Drug-related, gang-related, alcohol-related these are words police officers use to eliminate investigations. When these words are translated, to plain English, these phrases mean that the police believe that the victim got what was coming to them and that the police are going to do as little as possible to solve the crime. On Jan. 4, relatives of my family were found murdered. Right away the police made a conclusion that it was drug-related, and with that news the investigation came to a snail’s pace. Nobody deserves to be shot execution style, in their own home, especially a mother and child. One must ask, are the different ways police handle an investigation discriminatory?

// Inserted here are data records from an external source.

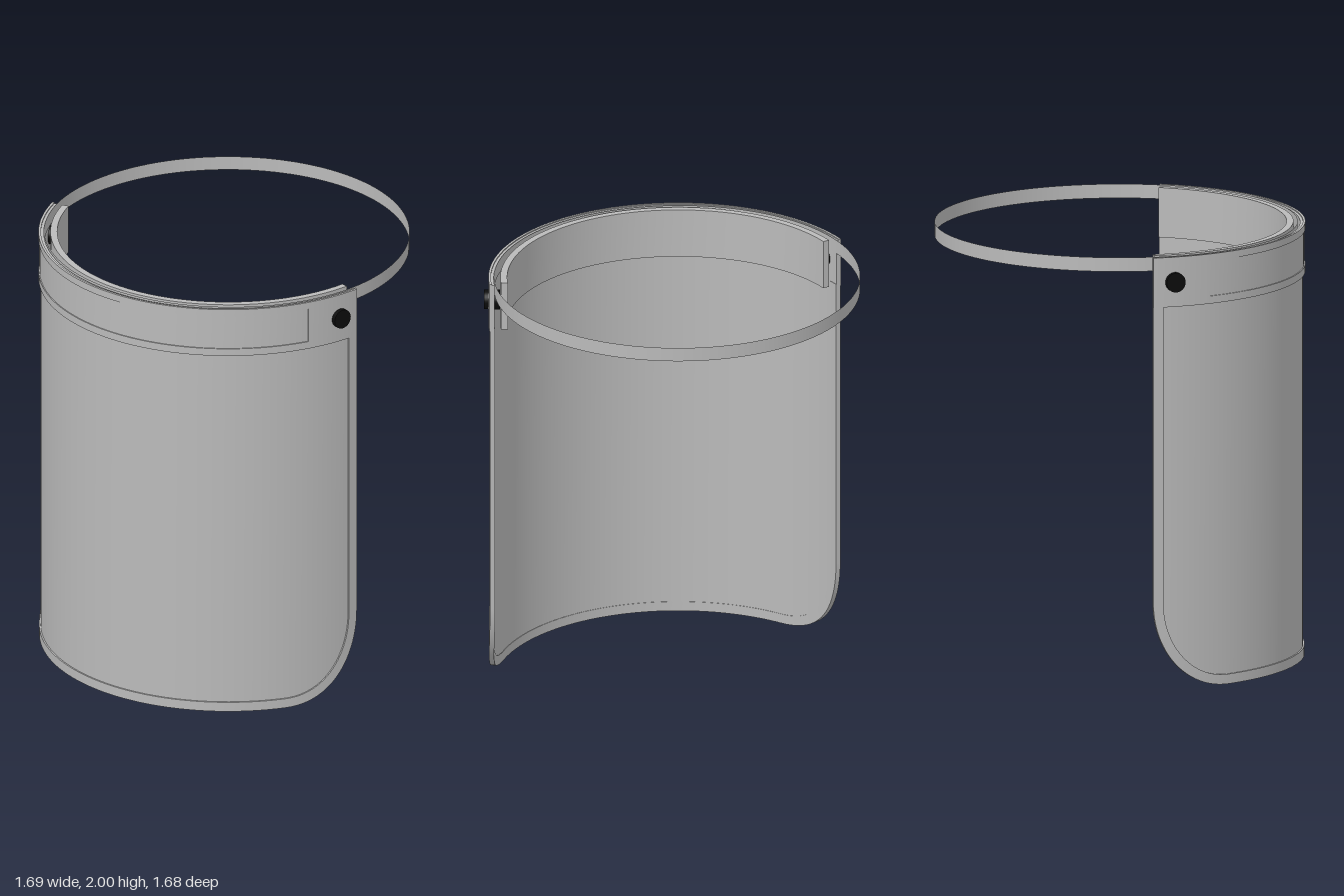
import * as THREE from 'three';

const CZ = -0.02;        // centre of curvature of the visor
const R = 0.85;          // outer radius of the visor sheet
const angleAt = (z, r = R) => Math.acos((z - CZ) / r);
const END = angleAt(0.165);

// Solid strip bent round the vertical axis; each pair is [angleA, yA, angleB, yB]
// for its lower and upper edges.
function bentStrip(pairs, rIn, rOut) {
  const pos = [], index = [];
  const at = (a, y, r) => [r * Math.sin(a), y, CZ + r * Math.cos(a)];
  const rows = pairs.map(([a, ya, b, yb]) => ({
    ai: at(a, ya, rIn), ao: at(a, ya, rOut), bi: at(b, yb, rIn), bo: at(b, yb, rOut),
  }));
  const ribbon = (low, high) => {
    const base = pos.length / 3;
    rows.forEach((row) => pos.push(...row[low], ...row[high]));
    for (let i = 0; i < rows.length - 1; i++) {
      const k = base + i * 2;
      index.push(k, k + 2, k + 3, k, k + 3, k + 1);
    }
  };
  const cap = (row, keys) => {
    const k = pos.length / 3;
    keys.forEach((key) => pos.push(...row[key]));
    index.push(k, k + 1, k + 2, k, k + 2, k + 3);
  };
  ribbon('ao', 'bo');
  ribbon('bi', 'ai');
  ribbon('ai', 'ao');
  ribbon('bo', 'bi');
  cap(rows[0], ['ai', 'ao', 'bo', 'bi']);
  cap(rows[rows.length - 1], ['ao', 'ai', 'bi', 'bo']);
  const geo = new THREE.BufferGeometry();
  geo.setAttribute('position', new THREE.Float32BufferAttribute(pos, 3));
  geo.setIndex(index);
  geo.computeVertexNormals();
  return geo;
}

// Plain curved wall between two angles and two heights
function wall(a0, a1, y0, y1, rIn, rOut, n = 64) {
  const pairs = [];
  for (let i = 0; i <= n; i++) {
    const a = a0 + (a1 - a0) * i / n;
    pairs.push([a, y0, a, y1]);
  }
  return bentStrip(pairs, rIn, rOut);
}

// Lower outline of the visor with rounded corners, paired with an inset copy
function outline(inset) {
  const left = [], bottom = [];
  const corner = 24, flat = 48;
  for (let i = 0; i <= corner; i++) {
    const t = (i / corner) * Math.PI / 2, c = Math.cos(t), s = Math.sin(t);
    left.push([
      -angleAt(0.5 - 0.335 * c), 0.4 - 0.4 * s,
      -angleAt(0.5 - (0.335 - inset) * c), 0.4 - (0.4 - inset) * s,
    ]);
  }
  const a = angleAt(0.5);
  for (let i = 1; i < flat; i++) {
    const b = -a + 2 * a * i / flat;
    bottom.push([b, 0, b, inset]);
  }
  const right = left.map(([p, y, q, v]) => [-p, y, -q, v]).reverse();
  return [...left, ...bottom, ...right];
}

export function createModel() {
  const model = new THREE.Group();
  const grey = new THREE.MeshStandardMaterial({ color: 0xbababa, side: THREE.DoubleSide });
  grey.name = 'grey plastic';
  const black = new THREE.MeshStandardMaterial({ color: 0x0c0c0c });
  black.name = 'black fastener';
  const add = (name, geo, mat = grey, parent = model) => {
    const mesh = new THREE.Mesh(geo, mat);
    mesh.name = name;
    parent.add(mesh);
    return mesh;
  };

  // Curved visor sheet
  add('visor', bentStrip(outline(0).map(([a, y]) => [a, y, a, 1.995]), 0.836, R));

  // Raised rim along the sides and bottom
  const edge = outline(0.045);
  const first = edge[0], last = edge[edge.length - 1];
  const rim = [[first[0], 1.78, first[2], 1.78], ...edge, [last[0], 1.78, last[2], 1.78]];
  add('visorRim', bentStrip(rim, 0.834, 0.857));

  // Front band: a thin base framed by raised rails round a recessed panel
  const band = new THREE.Group();
  band.name = 'frontBand';
  model.add(band);
  const panel = 1.04;
  add('bandBase', wall(-END, END, 1.77, 2, 0.849, 0.855), grey, band);
  add('bandTopRail', wall(-panel, panel, 1.967, 2, 0.85, 0.86), grey, band);
  add('bandBottomRail', wall(-panel, panel, 1.77, 1.805, 0.85, 0.86), grey, band);
  for (const s of [-1, 1]) {
    const [a, b] = s < 0 ? [-END, -panel] : [panel, END];
    add(s < 0 ? 'bandRightEnd' : 'bandLeftEnd', wall(a, b, 1.77, 2, 0.85, 0.86, 12), grey, band);
  }

  // Forehead pad inside the visor
  const padEnd = angleAt(0.165, 0.79);
  add('foreheadPad', wall(-padEnd, padEnd, 1.77, 2, 0.775, 0.806));

  // Thin head strap, slightly flatter in front where it runs behind the visor
  const strap = new THREE.CylinderGeometry(0.83, 0.83, 0.065, 128, 1, true);
  const p = strap.attributes.position;
  for (let i = 0; i < p.count; i++) {
    const z = p.getZ(i);
    p.setZ(i, z * (z > 0 ? 0.805 : 0.84) / 0.83);
  }
  strap.translate(0, 1.9675, 0);
  add('headStrap', strap);

  // Round fasteners through both ends of the band
  const boltAngle = 1.235;
  for (const s of [-1, 1]) {
    const geo = new THREE.CylinderGeometry(0.045, 0.045, 0.072, 32);
    geo.rotateZ(-Math.PI / 2);
    const bolt = add(s < 0 ? 'rightFastener' : 'leftFastener', geo, black);
    const a = s * boltAngle;
    bolt.rotation.y = a - Math.PI / 2;
    bolt.position.set(0.844 * Math.sin(a), 1.885, CZ + 0.844 * Math.cos(a));
  }
  return model;
}
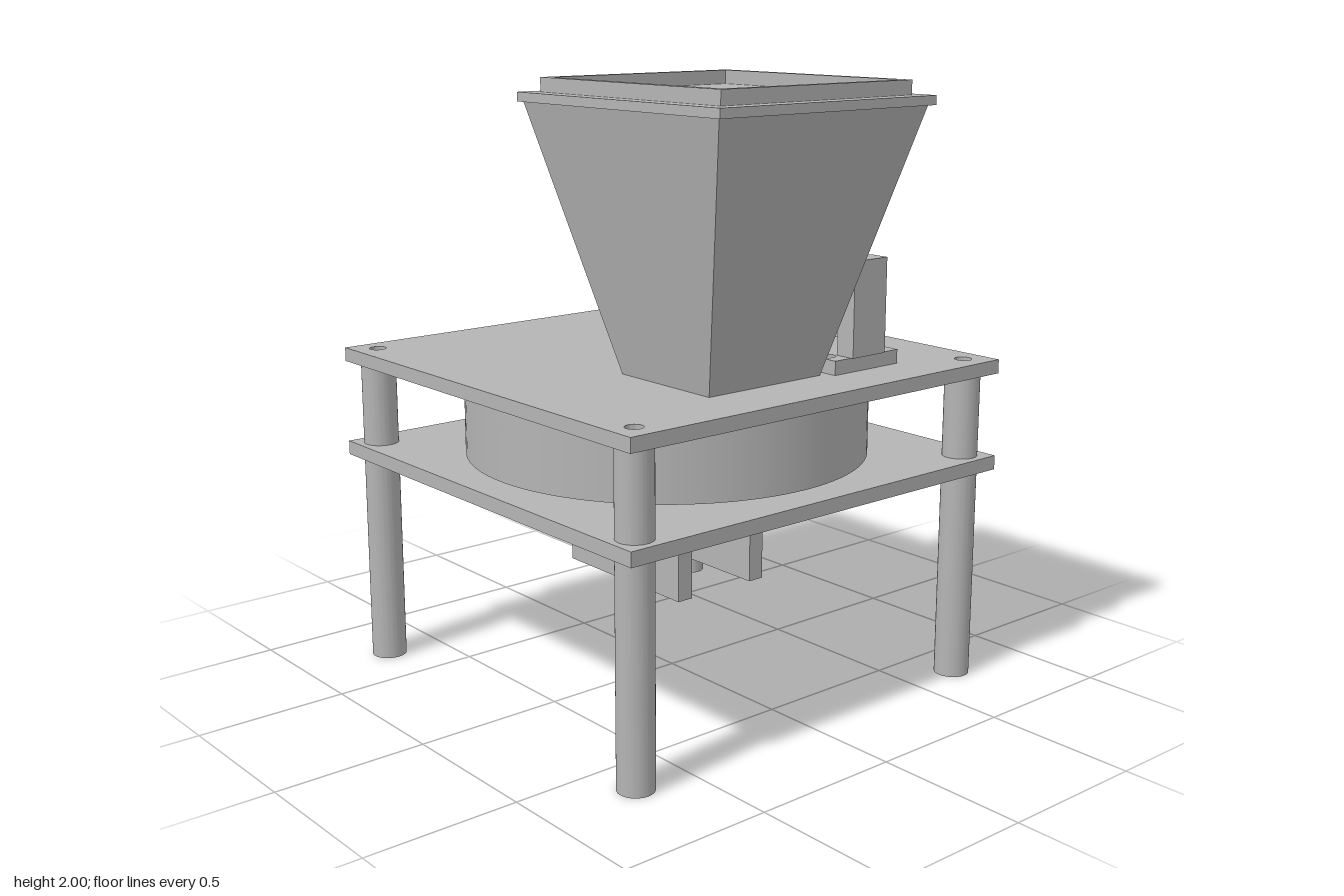
import * as THREE from 'three';
import { toCreasedNormals } from 'three/addons/utils/BufferGeometryUtils.js';

export function createModel() {
  const model = new THREE.Group();
  const grey = new THREE.MeshStandardMaterial({ color: 0xb4b4b4 });
  grey.name = 'plain grey';

  function add(name, geometry, parent = model) {
    const mesh = new THREE.Mesh(geometry, grey);
    mesh.name = name;
    parent.add(mesh);
    return mesh;
  }

  function box(name, x0, x1, y0, y1, z0, z1) {
    const g = new THREE.BoxGeometry(x1 - x0, y1 - y0, z1 - z0);
    g.translate((x0 + x1) / 2, (y0 + y1) / 2, (z0 + z1) / 2);
    return add(name, g);
  }

  const rectPoints = (x0, x1, z0, z1) =>
    [[x0, -z1], [x1, -z1], [x1, -z0], [x0, -z0]].map(([x, y]) => new THREE.Vector2(x, y));
  const circle = (x, z, r) => new THREE.Path().absarc(x, -z, r, 0, Math.PI * 2, true);
  const rect = (...r) => new THREE.Path(rectPoints(...r).reverse());

  // Horizontal outline raised from y0 to y1
  function raise(name, shape, holes, y0, y1) {
    shape.holes.push(...holes);
    let g = new THREE.ExtrudeGeometry(shape, { depth: y1 - y0, bevelEnabled: false, curveSegments: 32 });
    g.rotateX(-Math.PI / 2).translate(0, y0, 0);
    return add(name, toCreasedNormals(g, 0.6));
  }
  const plate = (name, r, holes, y0, y1) => raise(name, new THREE.Shape(rectPoints(...r)), holes, y0, y1);

  // Two deck plates, drilled at the corners
  const legs = [];
  for (const x of [-0.716, 0.657]) for (const z of [-0.688, 0.688]) legs.push([x, z]);
  const drilled = () => legs.map(([x, z]) => circle(x, z, 0.028));
  const deck = [-0.795, 0.74, -0.768, 0.768];
  plate('topPlate', deck, drilled(), 1.04, 1.086);
  plate('lowerPlate', deck, [...drilled(), rect(-0.1, 0.16, -0.54, -0.29)], 0.715, 0.762);

  // Tubular legs and the spacers between the plates
  for (const [x, z] of legs) {
    for (const [name, y0, y1] of [['leg', 0, 0.715], ['spacer', 0.762, 1.04]]) {
      const ring = new THREE.Shape().absarc(x, -z, 0.058, 0, Math.PI * 2, false);
      raise(name, ring, [circle(x, z, 0.028)], y0, y1);
    }
  }

  // Drum between the plates
  add('drum', new THREE.CylinderGeometry(0.668, 0.668, 0.265, 96).translate(-0.028, 0.9015, 0));

  // Motor bracket under the lower plate
  plate('bracketPlate', [-0.37, 0.313, -0.2, 0.2], [circle(0.284, 0, 0.02), circle(-0.34, 0, 0.02)], 0.67, 0.715);
  box('bracketCheek', -0.312, 0.255, 0.34, 0.67, 0.13, 0.187);
  box('bracketCheek', -0.312, 0.255, 0.34, 0.67, -0.179, -0.122);

  // Hopper: a box whose bottom is drawn in
  const hopper = new THREE.BoxGeometry(0.904, 0.84, 0.83);
  const p = hopper.attributes.position;
  for (let i = 0; i < p.count; i++) {
    if (p.getY(i) < 0) {
      p.setX(i, p.getX(i) * 0.456);
      p.setZ(i, p.getZ(i) * 0.554);
    }
  }
  hopper.computeVertexNormals();
  add('hopper', hopper.translate(0.325, 1.506, 0.073));
  box('hopperFlange', -0.143, 0.793, 1.926, 1.955, -0.36, 0.5);
  plate('hopperRim', [-0.09, 0.74, -0.31, 0.45], [rect(-0.065, 0.715, -0.286, 0.423)], 1.955, 2);

  // Stand behind the hopper
  const screws = [];
  for (const x of [0.16, 0.493]) for (const z of [-0.43, -0.225]) screws.push(circle(x, z, 0.028));
  plate('standBase', [0.09, 0.565, -0.472, -0.19], screws, 1.086, 1.132);
  box('standPost', 0.08, 0.15, 1.132, 1.44, -0.402, -0.258);
  box('standPost', 0.505, 0.575, 1.132, 1.44, -0.402, -0.258);

  // Tilted block with a thin tongue pointing at the hopper
  const tilted = new THREE.Group();
  tilted.name = 'tiltedBlock';
  tilted.position.set(0.3275, 1.401, -0.312);
  tilted.rotation.x = Math.PI / 4;
  model.add(tilted);
  add('block', new THREE.BoxGeometry(0.355, 0.058, 0.1), tilted);
  add('tongue', new THREE.BoxGeometry(0.3, 0.018, 0.16).translate(0, -0.02, 0.115), tilted);

  return model;
}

Does the fact that it was drug, gang, or alcohol related, change the fact that a crime happened, and that a criminal is free upon society? Is it not discrimination for police officers not to aggressively investigate crimes just because police officers, and police departments, considered the case of people involved, undesirables? Don’t residents of this country, no matter what walk of life, not deserve an equally aggressive investigation? Don’t families deserve answers and shouldn’t families have the abilities to see the criminals arrested and prosecuted in court? Every police officer applies this discriminatory practice. It looks more as though police appeared to be looking more for justification to eliminate undesirable investigations, rather than looking for facts to solve the crime. This seems to be the main reason why average American families rarely see justice.
William Gaines, Lebanon